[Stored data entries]
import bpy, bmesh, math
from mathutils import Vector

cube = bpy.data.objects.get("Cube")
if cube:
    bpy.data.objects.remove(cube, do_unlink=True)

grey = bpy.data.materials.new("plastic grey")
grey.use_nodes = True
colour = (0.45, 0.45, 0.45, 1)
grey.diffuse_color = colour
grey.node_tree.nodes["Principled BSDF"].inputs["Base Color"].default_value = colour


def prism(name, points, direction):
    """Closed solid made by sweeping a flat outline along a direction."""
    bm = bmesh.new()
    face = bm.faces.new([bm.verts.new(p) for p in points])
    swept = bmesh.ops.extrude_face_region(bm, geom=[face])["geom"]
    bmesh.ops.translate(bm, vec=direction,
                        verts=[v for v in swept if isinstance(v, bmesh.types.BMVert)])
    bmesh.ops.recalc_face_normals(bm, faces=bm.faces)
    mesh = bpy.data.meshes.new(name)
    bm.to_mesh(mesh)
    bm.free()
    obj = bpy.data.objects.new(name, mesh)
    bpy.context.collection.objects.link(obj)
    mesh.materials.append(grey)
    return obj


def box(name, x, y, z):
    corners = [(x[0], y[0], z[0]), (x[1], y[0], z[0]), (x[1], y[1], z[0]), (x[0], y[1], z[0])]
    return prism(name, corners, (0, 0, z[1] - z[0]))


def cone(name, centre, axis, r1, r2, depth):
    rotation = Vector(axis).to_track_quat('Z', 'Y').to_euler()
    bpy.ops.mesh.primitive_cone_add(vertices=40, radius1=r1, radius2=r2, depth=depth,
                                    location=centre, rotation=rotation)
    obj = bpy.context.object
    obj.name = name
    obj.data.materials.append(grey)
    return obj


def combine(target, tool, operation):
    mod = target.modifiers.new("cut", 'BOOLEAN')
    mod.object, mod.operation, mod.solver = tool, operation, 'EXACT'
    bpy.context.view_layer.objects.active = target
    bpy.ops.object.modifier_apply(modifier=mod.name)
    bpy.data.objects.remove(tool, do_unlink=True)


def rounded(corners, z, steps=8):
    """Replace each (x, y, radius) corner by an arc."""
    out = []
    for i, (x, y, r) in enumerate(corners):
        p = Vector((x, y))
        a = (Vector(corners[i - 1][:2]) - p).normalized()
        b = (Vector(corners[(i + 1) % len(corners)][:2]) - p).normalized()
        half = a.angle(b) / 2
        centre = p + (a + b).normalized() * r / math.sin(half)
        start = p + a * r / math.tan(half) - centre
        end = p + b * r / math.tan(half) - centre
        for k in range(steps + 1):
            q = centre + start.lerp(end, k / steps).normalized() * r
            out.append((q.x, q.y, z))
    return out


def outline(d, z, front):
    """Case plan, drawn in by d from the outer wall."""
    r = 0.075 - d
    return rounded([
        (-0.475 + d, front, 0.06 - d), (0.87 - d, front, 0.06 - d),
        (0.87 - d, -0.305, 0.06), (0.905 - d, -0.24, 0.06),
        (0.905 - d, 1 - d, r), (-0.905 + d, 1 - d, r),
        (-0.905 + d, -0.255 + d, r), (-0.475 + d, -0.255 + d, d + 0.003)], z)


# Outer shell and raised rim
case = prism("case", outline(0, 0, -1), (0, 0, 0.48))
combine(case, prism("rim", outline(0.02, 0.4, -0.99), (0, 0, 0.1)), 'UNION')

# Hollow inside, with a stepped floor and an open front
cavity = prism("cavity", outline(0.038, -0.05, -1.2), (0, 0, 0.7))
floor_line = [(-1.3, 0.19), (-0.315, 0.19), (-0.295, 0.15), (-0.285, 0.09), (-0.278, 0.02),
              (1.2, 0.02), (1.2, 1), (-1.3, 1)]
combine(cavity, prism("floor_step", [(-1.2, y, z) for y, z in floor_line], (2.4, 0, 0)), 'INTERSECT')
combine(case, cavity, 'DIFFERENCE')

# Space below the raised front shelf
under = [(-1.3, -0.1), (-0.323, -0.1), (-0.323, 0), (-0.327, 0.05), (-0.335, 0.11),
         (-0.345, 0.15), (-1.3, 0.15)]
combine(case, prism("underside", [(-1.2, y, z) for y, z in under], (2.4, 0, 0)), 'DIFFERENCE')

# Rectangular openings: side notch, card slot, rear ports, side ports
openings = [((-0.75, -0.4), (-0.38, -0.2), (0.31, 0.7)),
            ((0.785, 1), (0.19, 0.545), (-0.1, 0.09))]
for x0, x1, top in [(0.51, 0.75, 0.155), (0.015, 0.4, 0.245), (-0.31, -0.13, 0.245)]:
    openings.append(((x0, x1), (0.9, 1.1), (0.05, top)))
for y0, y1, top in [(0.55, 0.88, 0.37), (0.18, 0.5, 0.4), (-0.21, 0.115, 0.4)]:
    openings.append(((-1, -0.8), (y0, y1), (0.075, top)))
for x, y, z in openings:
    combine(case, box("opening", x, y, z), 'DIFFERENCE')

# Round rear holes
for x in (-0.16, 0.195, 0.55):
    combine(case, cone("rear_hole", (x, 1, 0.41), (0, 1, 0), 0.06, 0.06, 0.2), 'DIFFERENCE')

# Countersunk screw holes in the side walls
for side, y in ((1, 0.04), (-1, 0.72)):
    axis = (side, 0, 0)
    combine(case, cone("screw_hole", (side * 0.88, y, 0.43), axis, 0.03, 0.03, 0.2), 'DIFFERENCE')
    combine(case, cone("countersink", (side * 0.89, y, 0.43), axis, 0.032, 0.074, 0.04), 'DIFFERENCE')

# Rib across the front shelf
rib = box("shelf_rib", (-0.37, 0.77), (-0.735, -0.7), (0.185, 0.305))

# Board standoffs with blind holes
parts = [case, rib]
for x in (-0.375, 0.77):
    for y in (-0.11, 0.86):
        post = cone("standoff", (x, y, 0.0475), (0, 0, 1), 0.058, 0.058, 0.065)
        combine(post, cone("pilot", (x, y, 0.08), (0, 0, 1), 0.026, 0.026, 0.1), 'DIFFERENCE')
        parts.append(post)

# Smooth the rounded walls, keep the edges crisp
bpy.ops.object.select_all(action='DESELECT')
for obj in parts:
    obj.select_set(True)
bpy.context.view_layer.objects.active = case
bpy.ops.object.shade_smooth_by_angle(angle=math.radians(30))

◆ Assigned task ◆
Show, from the records above, every line that includes "front".

◆ Response to the exercise ◆
def outline(d, z, front):
        (-0.475 + d, front, 0.06 - d), (0.87 - d, front, 0.06 - d),
# Hollow inside, with a stepped floor and an open front
# Space below the raised front shelf
# Rib across the front shelf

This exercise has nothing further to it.